------ Extracted entries
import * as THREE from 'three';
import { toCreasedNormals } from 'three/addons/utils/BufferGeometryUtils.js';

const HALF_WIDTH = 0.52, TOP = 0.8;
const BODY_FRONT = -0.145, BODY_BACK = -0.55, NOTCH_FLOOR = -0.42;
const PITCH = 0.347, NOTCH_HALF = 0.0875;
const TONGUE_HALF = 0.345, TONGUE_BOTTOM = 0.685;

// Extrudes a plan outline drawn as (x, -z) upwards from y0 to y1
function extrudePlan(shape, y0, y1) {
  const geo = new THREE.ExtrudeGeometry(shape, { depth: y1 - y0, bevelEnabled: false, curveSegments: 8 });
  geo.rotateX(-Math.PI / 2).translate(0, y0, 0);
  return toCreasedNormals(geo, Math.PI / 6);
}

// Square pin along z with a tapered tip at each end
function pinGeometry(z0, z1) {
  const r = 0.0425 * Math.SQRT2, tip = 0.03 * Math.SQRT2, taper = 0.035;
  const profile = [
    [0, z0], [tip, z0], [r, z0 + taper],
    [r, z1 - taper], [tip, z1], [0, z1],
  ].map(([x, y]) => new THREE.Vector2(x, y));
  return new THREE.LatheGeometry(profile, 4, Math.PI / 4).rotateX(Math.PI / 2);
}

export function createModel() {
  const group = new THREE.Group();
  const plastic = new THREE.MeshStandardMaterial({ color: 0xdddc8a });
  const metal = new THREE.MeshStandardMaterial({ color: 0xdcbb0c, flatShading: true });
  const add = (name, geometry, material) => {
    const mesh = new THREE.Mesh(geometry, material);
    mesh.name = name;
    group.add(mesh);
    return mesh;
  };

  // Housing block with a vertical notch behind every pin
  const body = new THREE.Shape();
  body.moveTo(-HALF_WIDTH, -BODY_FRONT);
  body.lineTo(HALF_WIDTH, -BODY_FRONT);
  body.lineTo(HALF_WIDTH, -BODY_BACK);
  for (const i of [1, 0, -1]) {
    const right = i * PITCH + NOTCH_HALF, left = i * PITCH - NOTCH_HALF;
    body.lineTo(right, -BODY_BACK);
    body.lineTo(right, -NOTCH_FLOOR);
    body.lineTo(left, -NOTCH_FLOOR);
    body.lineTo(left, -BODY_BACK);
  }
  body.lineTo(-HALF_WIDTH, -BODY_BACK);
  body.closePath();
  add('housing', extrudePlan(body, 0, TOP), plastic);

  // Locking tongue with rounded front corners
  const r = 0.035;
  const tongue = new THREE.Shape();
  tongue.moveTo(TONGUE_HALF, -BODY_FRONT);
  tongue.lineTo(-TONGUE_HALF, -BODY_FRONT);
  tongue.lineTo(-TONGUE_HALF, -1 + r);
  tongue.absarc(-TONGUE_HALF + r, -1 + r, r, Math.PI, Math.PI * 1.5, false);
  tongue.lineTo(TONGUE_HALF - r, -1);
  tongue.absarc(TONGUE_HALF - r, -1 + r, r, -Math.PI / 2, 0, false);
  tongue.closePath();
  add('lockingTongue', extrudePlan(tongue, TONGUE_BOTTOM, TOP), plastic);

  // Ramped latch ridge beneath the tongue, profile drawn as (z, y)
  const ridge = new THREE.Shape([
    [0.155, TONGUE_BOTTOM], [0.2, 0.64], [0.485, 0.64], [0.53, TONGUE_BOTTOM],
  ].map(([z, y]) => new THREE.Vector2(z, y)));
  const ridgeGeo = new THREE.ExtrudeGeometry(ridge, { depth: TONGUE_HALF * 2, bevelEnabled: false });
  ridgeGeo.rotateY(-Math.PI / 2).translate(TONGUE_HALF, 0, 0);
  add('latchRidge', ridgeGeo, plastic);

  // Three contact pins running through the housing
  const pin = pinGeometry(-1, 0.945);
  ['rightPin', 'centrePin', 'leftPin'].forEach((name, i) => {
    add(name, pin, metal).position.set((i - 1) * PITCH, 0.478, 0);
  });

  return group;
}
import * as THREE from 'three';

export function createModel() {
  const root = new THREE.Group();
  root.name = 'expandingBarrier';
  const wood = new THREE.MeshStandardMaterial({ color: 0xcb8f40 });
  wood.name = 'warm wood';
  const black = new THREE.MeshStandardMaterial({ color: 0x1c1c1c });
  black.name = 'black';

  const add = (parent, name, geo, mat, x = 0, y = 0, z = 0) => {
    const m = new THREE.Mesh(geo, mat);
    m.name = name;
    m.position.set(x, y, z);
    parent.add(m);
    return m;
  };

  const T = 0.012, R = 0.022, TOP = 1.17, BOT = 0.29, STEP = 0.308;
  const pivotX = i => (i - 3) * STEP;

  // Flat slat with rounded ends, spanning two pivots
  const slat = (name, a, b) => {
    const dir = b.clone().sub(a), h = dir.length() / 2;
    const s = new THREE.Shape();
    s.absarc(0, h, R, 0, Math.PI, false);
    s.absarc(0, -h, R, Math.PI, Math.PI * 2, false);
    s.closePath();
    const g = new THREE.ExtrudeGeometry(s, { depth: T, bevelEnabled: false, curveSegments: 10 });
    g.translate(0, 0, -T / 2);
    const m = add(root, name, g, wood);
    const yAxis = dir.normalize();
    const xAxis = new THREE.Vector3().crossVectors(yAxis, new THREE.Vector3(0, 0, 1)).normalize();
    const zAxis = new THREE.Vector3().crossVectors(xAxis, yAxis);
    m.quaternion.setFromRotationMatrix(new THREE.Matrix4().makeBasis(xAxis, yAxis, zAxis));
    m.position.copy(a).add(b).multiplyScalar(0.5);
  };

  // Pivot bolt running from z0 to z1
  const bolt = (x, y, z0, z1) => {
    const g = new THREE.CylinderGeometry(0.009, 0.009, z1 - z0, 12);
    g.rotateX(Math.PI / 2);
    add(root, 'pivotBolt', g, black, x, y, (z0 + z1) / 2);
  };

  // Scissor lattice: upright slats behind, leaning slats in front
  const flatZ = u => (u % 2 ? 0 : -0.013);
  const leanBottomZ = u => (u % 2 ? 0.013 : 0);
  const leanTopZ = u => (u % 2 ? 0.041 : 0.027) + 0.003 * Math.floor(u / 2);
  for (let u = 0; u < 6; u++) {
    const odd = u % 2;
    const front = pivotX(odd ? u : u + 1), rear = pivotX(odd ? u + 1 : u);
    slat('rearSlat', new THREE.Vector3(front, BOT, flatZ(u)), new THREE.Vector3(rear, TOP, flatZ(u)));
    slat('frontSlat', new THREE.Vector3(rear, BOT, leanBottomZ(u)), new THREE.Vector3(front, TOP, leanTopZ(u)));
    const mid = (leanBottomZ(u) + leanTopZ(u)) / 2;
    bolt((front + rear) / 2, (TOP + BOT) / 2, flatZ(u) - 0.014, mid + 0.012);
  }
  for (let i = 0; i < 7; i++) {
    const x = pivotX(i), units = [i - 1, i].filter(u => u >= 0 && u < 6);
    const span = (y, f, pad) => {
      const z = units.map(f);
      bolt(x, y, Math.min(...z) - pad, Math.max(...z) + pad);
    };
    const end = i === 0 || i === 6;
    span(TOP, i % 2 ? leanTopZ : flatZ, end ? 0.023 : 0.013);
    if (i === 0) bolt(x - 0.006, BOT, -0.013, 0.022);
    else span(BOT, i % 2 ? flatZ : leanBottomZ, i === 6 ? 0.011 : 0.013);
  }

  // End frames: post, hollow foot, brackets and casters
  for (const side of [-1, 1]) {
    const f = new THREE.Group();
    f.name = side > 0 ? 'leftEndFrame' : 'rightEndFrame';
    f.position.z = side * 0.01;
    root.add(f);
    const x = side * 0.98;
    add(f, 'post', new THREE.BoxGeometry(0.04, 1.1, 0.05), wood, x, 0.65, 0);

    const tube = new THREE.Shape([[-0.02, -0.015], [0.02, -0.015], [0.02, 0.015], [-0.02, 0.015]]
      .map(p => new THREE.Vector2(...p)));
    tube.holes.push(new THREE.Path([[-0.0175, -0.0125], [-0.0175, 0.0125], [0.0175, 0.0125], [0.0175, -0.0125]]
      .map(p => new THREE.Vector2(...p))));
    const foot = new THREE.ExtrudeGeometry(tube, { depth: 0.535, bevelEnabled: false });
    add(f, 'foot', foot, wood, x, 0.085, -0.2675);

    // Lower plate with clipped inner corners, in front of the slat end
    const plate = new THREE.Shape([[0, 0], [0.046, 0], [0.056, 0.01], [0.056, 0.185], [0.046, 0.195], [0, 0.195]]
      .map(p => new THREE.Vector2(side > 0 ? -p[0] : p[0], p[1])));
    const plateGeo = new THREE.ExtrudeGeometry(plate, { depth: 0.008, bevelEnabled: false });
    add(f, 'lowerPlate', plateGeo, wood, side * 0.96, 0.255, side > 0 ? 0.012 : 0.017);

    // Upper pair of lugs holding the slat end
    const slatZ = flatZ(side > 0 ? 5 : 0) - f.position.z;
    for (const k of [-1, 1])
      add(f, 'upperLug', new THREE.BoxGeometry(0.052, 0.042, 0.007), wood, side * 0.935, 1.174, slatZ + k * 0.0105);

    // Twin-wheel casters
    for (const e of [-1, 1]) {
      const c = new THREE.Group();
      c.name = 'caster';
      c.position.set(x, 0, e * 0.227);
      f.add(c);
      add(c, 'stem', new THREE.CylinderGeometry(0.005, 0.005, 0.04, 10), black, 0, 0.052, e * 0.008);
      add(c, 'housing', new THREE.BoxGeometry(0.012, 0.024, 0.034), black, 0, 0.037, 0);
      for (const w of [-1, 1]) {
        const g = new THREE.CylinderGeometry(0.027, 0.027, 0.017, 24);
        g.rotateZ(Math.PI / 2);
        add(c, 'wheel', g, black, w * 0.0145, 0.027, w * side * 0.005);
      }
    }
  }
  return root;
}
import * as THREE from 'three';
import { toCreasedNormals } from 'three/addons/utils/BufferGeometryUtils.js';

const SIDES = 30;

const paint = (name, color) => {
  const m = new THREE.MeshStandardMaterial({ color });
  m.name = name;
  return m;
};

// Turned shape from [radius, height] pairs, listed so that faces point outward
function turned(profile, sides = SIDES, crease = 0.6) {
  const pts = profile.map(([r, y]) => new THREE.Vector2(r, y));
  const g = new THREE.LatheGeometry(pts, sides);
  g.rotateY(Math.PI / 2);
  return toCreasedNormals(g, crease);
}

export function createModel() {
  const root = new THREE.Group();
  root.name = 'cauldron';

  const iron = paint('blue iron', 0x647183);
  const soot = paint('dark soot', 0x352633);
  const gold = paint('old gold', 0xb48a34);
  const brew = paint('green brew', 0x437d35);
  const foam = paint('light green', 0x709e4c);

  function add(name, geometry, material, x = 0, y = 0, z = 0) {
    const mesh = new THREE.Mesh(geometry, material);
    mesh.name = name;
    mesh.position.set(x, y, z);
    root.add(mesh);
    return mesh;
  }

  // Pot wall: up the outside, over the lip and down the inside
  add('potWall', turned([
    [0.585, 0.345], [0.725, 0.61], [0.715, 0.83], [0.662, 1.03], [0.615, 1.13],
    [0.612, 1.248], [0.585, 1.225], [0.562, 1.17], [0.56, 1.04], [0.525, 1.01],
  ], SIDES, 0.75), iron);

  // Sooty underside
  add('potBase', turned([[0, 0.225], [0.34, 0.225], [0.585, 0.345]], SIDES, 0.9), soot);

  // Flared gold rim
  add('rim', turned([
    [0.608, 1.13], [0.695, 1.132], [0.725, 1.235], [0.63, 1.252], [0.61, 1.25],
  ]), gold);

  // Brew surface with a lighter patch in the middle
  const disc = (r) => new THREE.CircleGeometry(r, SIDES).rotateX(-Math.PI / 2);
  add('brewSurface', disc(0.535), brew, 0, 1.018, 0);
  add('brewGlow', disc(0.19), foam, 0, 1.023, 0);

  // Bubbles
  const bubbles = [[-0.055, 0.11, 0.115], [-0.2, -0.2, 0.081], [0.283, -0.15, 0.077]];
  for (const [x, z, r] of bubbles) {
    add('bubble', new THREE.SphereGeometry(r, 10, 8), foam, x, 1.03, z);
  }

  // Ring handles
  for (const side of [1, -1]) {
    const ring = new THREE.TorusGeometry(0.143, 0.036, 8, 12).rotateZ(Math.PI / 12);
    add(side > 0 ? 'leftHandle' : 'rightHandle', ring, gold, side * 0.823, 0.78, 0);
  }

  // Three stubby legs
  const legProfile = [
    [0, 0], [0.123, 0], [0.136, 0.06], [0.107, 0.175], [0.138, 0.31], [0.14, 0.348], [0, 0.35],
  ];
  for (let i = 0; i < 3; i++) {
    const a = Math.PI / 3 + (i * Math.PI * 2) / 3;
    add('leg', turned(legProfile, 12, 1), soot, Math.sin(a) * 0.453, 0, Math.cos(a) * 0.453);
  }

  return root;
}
------------
Task brief ▸
There is a run of lines above from the one with "TONGUE_BOTTOM, TOP), plastic);" to the one with "new THREE.Vector2(z, y)));"; print exactly that run, both ends included, and nothing else.

Answer to this problem ▸
  add('lockingTongue', extrudePlan(tongue, TONGUE_BOTTOM, TOP), plastic);

  // Ramped latch ridge beneath the tongue, profile drawn as (z, y)
  const ridge = new THREE.Shape([
    [0.155, TONGUE_BOTTOM], [0.2, 0.64], [0.485, 0.64], [0.53, TONGUE_BOTTOM],
  ].map(([z, y]) => new THREE.Vector2(z, y)));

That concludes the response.